- **WORK ORDER**: Write out every entry, unchanged. Skip any picture.

- **THE RECORDS**:

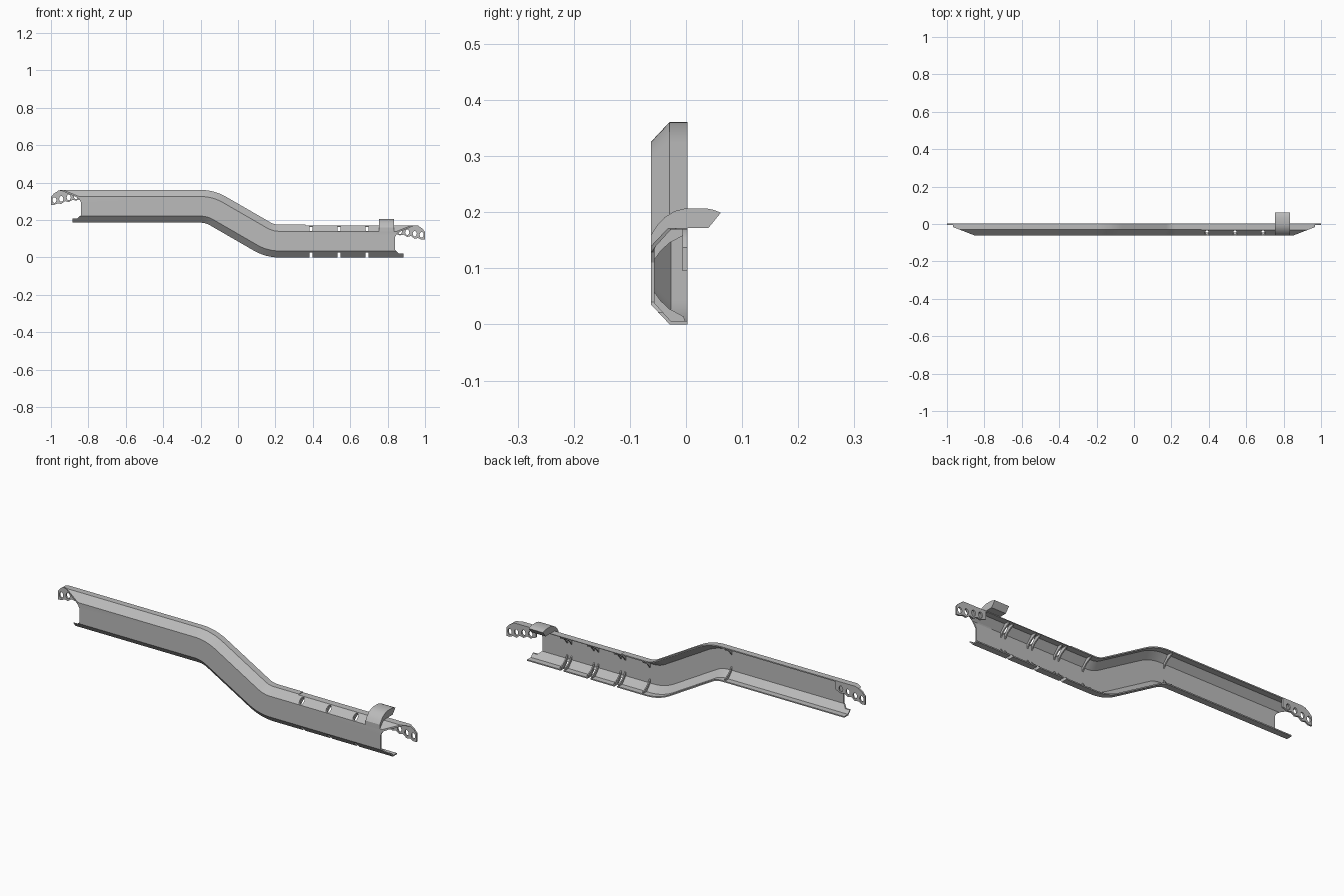
import bpy, bmesh, math
from mathutils import Vector

if "Cube" in bpy.data.objects:
    bpy.data.objects.remove(bpy.data.objects["Cube"], do_unlink=True)

grey = bpy.data.materials.new("grey plastic")
grey.use_nodes = True
grey.diffuse_color = (0.5, 0.5, 0.5, 1)
grey.node_tree.nodes["Principled BSDF"].inputs["Base Color"].default_value = (0.5, 0.5, 0.5, 1)

HALF = 0.0875      # half height of the rail
DROP = 0.186       # height difference between its two ends
WALL = 0.006
FRONT, MID, BACK = -0.062, -0.029, 0.003


def finish(bm, name):
    bmesh.ops.recalc_face_normals(bm, faces=bm.faces)
    mesh = bpy.data.meshes.new(name)
    bm.to_mesh(mesh)
    bm.free()
    mesh.materials.append(grey)
    obj = bpy.data.objects.new(name, mesh)
    bpy.context.collection.objects.link(obj)
    return obj


def prism(name, points, axis, lo, hi):
    """Extrude a flat outline along one axis; points use the other two axes in order."""
    bm = bmesh.new()
    rings = []
    for d in (lo, hi):
        rings.append([])
        for p in points:
            co = list(p)
            co.insert(axis, d)
            rings[-1].append(bm.verts.new(co))
    a, b = rings
    n = len(points)
    bm.faces.new(a)
    bm.faces.new(b[::-1])
    for i in range(n):
        bm.faces.new((a[i], a[(i + 1) % n], b[(i + 1) % n], b[i]))
    return finish(bm, name)


def select(obj):
    bpy.ops.object.select_all(action='DESELECT')
    obj.select_set(True)
    bpy.context.view_layer.objects.active = obj


def cut(obj, cutter):
    mod = obj.modifiers.new("cut", 'BOOLEAN')
    mod.operation = 'DIFFERENCE'
    mod.solver = 'EXACT'
    mod.object = cutter
    select(obj)
    bpy.ops.object.modifier_apply(modifier=mod.name)
    bpy.data.objects.remove(cutter, do_unlink=True)


def smooth(obj):
    select(obj)
    bpy.ops.object.shade_smooth_by_angle(angle=math.radians(25))


def oval(x, z, rx, rz, n=14):
    return [(x + rx * math.cos(math.tau * i / n), z + rz * math.sin(math.tau * i / n)) for i in range(n)]


# Centre line: two opposite bends joined by a slope
RADIUS, TURN, STEPS = 0.185, math.radians(30), 10
path = [(-1.0, HALF + DROP, 0.0)]
for i in range(STEPS + 1):
    a = TURN * i / STEPS
    path.append((-0.2 + RADIUS * math.sin(a), HALF + DROP - RADIUS * (1 - math.cos(a)), a))
fall = DROP - 2 * RADIUS * (1 - math.cos(TURN))
bend_end = -0.2 + 2 * RADIUS * math.sin(TURN) + fall / math.tan(TURN)
for i in range(STEPS + 1):
    a = TURN * (1 - i / STEPS)
    path.append((bend_end - RADIUS * math.sin(a), HALF + RADIUS * (1 - math.cos(a)), a))
path.append((1.0, HALF, 0.0))

# Open-backed channel section, mirrored about the centre line
outer = [(FRONT, HALF - 0.035), (MID, HALF), (BACK, HALF)]
inner = [(BACK, HALF - WALL), (MID + 0.002, HALF - WALL), (FRONT + WALL, HALF - 0.038)]
half_section = outer + inner
section = half_section + [(y, -n) for y, n in reversed(half_section)]

bm = bmesh.new()
rings = []
for x, z, a in path:
    rings.append([bm.verts.new((x + n * math.sin(a), y, z + n * math.cos(a))) for y, n in section])
for r, s in zip(rings, rings[1:]):
    for i in range(len(section)):
        j = (i + 1) % len(section)
        bm.faces.new((r[i], r[j], s[j], s[i]))
bm.faces.new(rings[0])
bm.faces.new(rings[-1])
rail = finish(bm, "rail")

# Shape both ends, then add the pierced end plates
window = [(1.1, 0.022), (0.86, 0.022), (0.84, 0.04), (0.84, 0.11), (0.85, 0.128),
          (0.875, 0.142), (1.1, 0.142)]
lower_end = [(0.885, -0.02), (1.1, -0.02), (1.1, 0.06), (0.885, 0.06)]
round_tip = [(0.94, 0.2), (0.94, 0.176), (0.965, 0.17), (0.985, 0.157), (1.0, 0.138), (1.1, 0.1), (1.1, 0.2)]
plate = [(0.835, 0.172), (0.95, 0.172), (0.965, 0.168), (0.985, 0.155), (1.0, 0.137), (1.0, 0.095),
         (0.982, 0.095), (0.963, 0.104), (0.945, 0.1), (0.925, 0.115), (0.905, 0.11),
         (0.885, 0.122), (0.865, 0.118), (0.835, 0.13)]
slant = [(0.85, FRONT), (0.85, -0.1), (1.1, -0.1), (1.1, 0.01), (1.0, -0.004)]

for side, lift, label in ((1, 0, "left"), (-1, DROP, "right")):
    def place(points):
        return [(side * x, z + lift) for x, z in points]

    for shape in (window, lower_end, round_tip):
        cut(rail, prism("cutter", place(shape), 1, -0.2, 0.2))
    cut(rail, prism("cutter", [(side * x, y) for x, y in slant], 2, -0.1, 0.5))
    end_plate = prism(label + "_end_plate", place(plate), 1, -0.006, BACK)
    for x, z in ((0.982, 0.121), (0.945, 0.127), (0.905, 0.135), (0.866, 0.14)):
        cut(end_plate, prism("cutter", place(oval(x, z, 0.011, 0.015)), 1, -0.1, 0.1))
    smooth(end_plate)

# Round holes in the upper chamfer and slots in the lower edge
for x in (0.39, 0.54, 0.69):
    cut(rail, prism("cutter", oval(x, 0.155, 0.012, 0.015), 1, -0.1, -0.032))
    slot = [(x - 0.008, -0.02), (x + 0.008, -0.02), (x + 0.008, 0.027), (x - 0.008, 0.027)]
    cut(rail, prism("cutter", slot, 1, -0.1, 0.1))

# Shallow relief along the top of the lower run
cut(rail, prism("cutter", [(0.36, 0.172), (1.1, 0.172), (1.1, 0.2), (0.36, 0.2)], 1, -0.1, 0.1))
smooth(rail)

# Corner ribs inside the channel
gusset = [(FRONT + 0.004, 0.036), (MID, 0.003), (-0.001, 0.003), (-0.004, 0.014),
          (-0.03, 0.028), (-0.045, 0.042), (FRONT + 0.004, 0.06)]
ribs = [(bend_end + 0.02, 0), (-0.215, DROP)]
for x in (0.39, 0.54, 0.69):
    ribs += [(x - 0.012, 0), (x + 0.012, 0)]
for i, (x, lift) in enumerate(ribs):
    prism(f"lower_rib_{i}", [(y, z + lift) for y, z in gusset], 0, x - 0.003, x + 0.003)
    prism(f"upper_rib_{i}", [(y, 2 * HALF - 0.002 - z + lift) for y, z in gusset], 0, x - 0.003, x + 0.003)

# Curved clip that hooks over the top towards the back
clip = [(FRONT, 0.135), (FRONT, 0.16), (-0.052, 0.176), (-0.038, 0.191), (-0.02, 0.202), (0.0, 0.207),
        (0.035, 0.207), (0.05, 0.204), (0.062, 0.199), (0.04, 0.172), (0.003, 0.172),
        (-0.025, 0.17), (-0.045, 0.155), (-0.056, 0.135)]
smooth(prism("hook_clip", clip, 0, 0.755, 0.835))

- **RESULT**:
import bpy, bmesh, math
from mathutils import Vector

if "Cube" in bpy.data.objects:
    bpy.data.objects.remove(bpy.data.objects["Cube"], do_unlink=True)

grey = bpy.data.materials.new("grey plastic")
grey.use_nodes = True
grey.diffuse_color = (0.5, 0.5, 0.5, 1)
grey.node_tree.nodes["Principled BSDF"].inputs["Base Color"].default_value = (0.5, 0.5, 0.5, 1)

HALF = 0.0875      # half height of the rail
DROP = 0.186       # height difference between its two ends
WALL = 0.006
FRONT, MID, BACK = -0.062, -0.029, 0.003


def finish(bm, name):
    bmesh.ops.recalc_face_normals(bm, faces=bm.faces)
    mesh = bpy.data.meshes.new(name)
    bm.to_mesh(mesh)
    bm.free()
    mesh.materials.append(grey)
    obj = bpy.data.objects.new(name, mesh)
    bpy.context.collection.objects.link(obj)
    return obj


def prism(name, points, axis, lo, hi):
    """Extrude a flat outline along one axis; points use the other two axes in order."""
    bm = bmesh.new()
    rings = []
    for d in (lo, hi):
        rings.append([])
        for p in points:
            co = list(p)
            co.insert(axis, d)
            rings[-1].append(bm.verts.new(co))
    a, b = rings
    n = len(points)
    bm.faces.new(a)
    bm.faces.new(b[::-1])
    for i in range(n):
        bm.faces.new((a[i], a[(i + 1) % n], b[(i + 1) % n], b[i]))
    return finish(bm, name)


def select(obj):
    bpy.ops.object.select_all(action='DESELECT')
    obj.select_set(True)
    bpy.context.view_layer.objects.active = obj


def cut(obj, cutter):
    mod = obj.modifiers.new("cut", 'BOOLEAN')
    mod.operation = 'DIFFERENCE'
    mod.solver = 'EXACT'
    mod.object = cutter
    select(obj)
    bpy.ops.object.modifier_apply(modifier=mod.name)
    bpy.data.objects.remove(cutter, do_unlink=True)


def smooth(obj):
    select(obj)
    bpy.ops.object.shade_smooth_by_angle(angle=math.radians(25))


def oval(x, z, rx, rz, n=14):
    return [(x + rx * math.cos(math.tau * i / n), z + rz * math.sin(math.tau * i / n)) for i in range(n)]


# Centre line: two opposite bends joined by a slope
RADIUS, TURN, STEPS = 0.185, math.radians(30), 10
path = [(-1.0, HALF + DROP, 0.0)]
for i in range(STEPS + 1):
    a = TURN * i / STEPS
    path.append((-0.2 + RADIUS * math.sin(a), HALF + DROP - RADIUS * (1 - math.cos(a)), a))
fall = DROP - 2 * RADIUS * (1 - math.cos(TURN))
bend_end = -0.2 + 2 * RADIUS * math.sin(TURN) + fall / math.tan(TURN)
for i in range(STEPS + 1):
    a = TURN * (1 - i / STEPS)
    path.append((bend_end - RADIUS * math.sin(a), HALF + RADIUS * (1 - math.cos(a)), a))
path.append((1.0, HALF, 0.0))

# Open-backed channel section, mirrored about the centre line
outer = [(FRONT, HALF - 0.035), (MID, HALF), (BACK, HALF)]
inner = [(BACK, HALF - WALL), (MID + 0.002, HALF - WALL), (FRONT + WALL, HALF - 0.038)]
half_section = outer + inner
section = half_section + [(y, -n) for y, n in reversed(half_section)]

bm = bmesh.new()
rings = []
for x, z, a in path:
    rings.append([bm.verts.new((x + n * math.sin(a), y, z + n * math.cos(a))) for y, n in section])
for r, s in zip(rings, rings[1:]):
    for i in range(len(section)):
        j = (i + 1) % len(section)
        bm.faces.new((r[i], r[j], s[j], s[i]))
bm.faces.new(rings[0])
bm.faces.new(rings[-1])
rail = finish(bm, "rail")

# Shape both ends, then add the pierced end plates
window = [(1.1, 0.022), (0.86, 0.022), (0.84, 0.04), (0.84, 0.11), (0.85, 0.128),
          (0.875, 0.142), (1.1, 0.142)]
lower_end = [(0.885, -0.02), (1.1, -0.02), (1.1, 0.06), (0.885, 0.06)]
round_tip = [(0.94, 0.2), (0.94, 0.176), (0.965, 0.17), (0.985, 0.157), (1.0, 0.138), (1.1, 0.1), (1.1, 0.2)]
plate = [(0.835, 0.172), (0.95, 0.172), (0.965, 0.168), (0.985, 0.155), (1.0, 0.137), (1.0, 0.095),
         (0.982, 0.095), (0.963, 0.104), (0.945, 0.1), (0.925, 0.115), (0.905, 0.11),
         (0.885, 0.122), (0.865, 0.118), (0.835, 0.13)]
slant = [(0.85, FRONT), (0.85, -0.1), (1.1, -0.1), (1.1, 0.01), (1.0, -0.004)]

for side, lift, label in ((1, 0, "left"), (-1, DROP, "right")):
    def place(points):
        return [(side * x, z + lift) for x, z in points]

    for shape in (window, lower_end, round_tip):
        cut(rail, prism("cutter", place(shape), 1, -0.2, 0.2))
    cut(rail, prism("cutter", [(side * x, y) for x, y in slant], 2, -0.1, 0.5))
    end_plate = prism(label + "_end_plate", place(plate), 1, -0.006, BACK)
    for x, z in ((0.982, 0.121), (0.945, 0.127), (0.905, 0.135), (0.866, 0.14)):
        cut(end_plate, prism("cutter", place(oval(x, z, 0.011, 0.015)), 1, -0.1, 0.1))
    smooth(end_plate)

# Round holes in the upper chamfer and slots in the lower edge
for x in (0.39, 0.54, 0.69):
    cut(rail, prism("cutter", oval(x, 0.155, 0.012, 0.015), 1, -0.1, -0.032))
    slot = [(x - 0.008, -0.02), (x + 0.008, -0.02), (x + 0.008, 0.027), (x - 0.008, 0.027)]
    cut(rail, prism("cutter", slot, 1, -0.1, 0.1))

# Shallow relief along the top of the lower run
cut(rail, prism("cutter", [(0.36, 0.172), (1.1, 0.172), (1.1, 0.2), (0.36, 0.2)], 1, -0.1, 0.1))
smooth(rail)

# Corner ribs inside the channel
gusset = [(FRONT + 0.004, 0.036), (MID, 0.003), (-0.001, 0.003), (-0.004, 0.014),
          (-0.03, 0.028), (-0.045, 0.042), (FRONT + 0.004, 0.06)]
ribs = [(bend_end + 0.02, 0), (-0.215, DROP)]
for x in (0.39, 0.54, 0.69):
    ribs += [(x - 0.012, 0), (x + 0.012, 0)]
for i, (x, lift) in enumerate(ribs):
    prism(f"lower_rib_{i}", [(y, z + lift) for y, z in gusset], 0, x - 0.003, x + 0.003)
    prism(f"upper_rib_{i}", [(y, 2 * HALF - 0.002 - z + lift) for y, z in gusset], 0, x - 0.003, x + 0.003)

# Curved clip that hooks over the top towards the back
clip = [(FRONT, 0.135), (FRONT, 0.16), (-0.052, 0.176), (-0.038, 0.191), (-0.02, 0.202), (0.0, 0.207),
        (0.035, 0.207), (0.05, 0.204), (0.062, 0.199), (0.04, 0.172), (0.003, 0.172),
        (-0.025, 0.17), (-0.045, 0.155), (-0.056, 0.135)]
smooth(prism("hook_clip", clip, 0, 0.755, 0.835))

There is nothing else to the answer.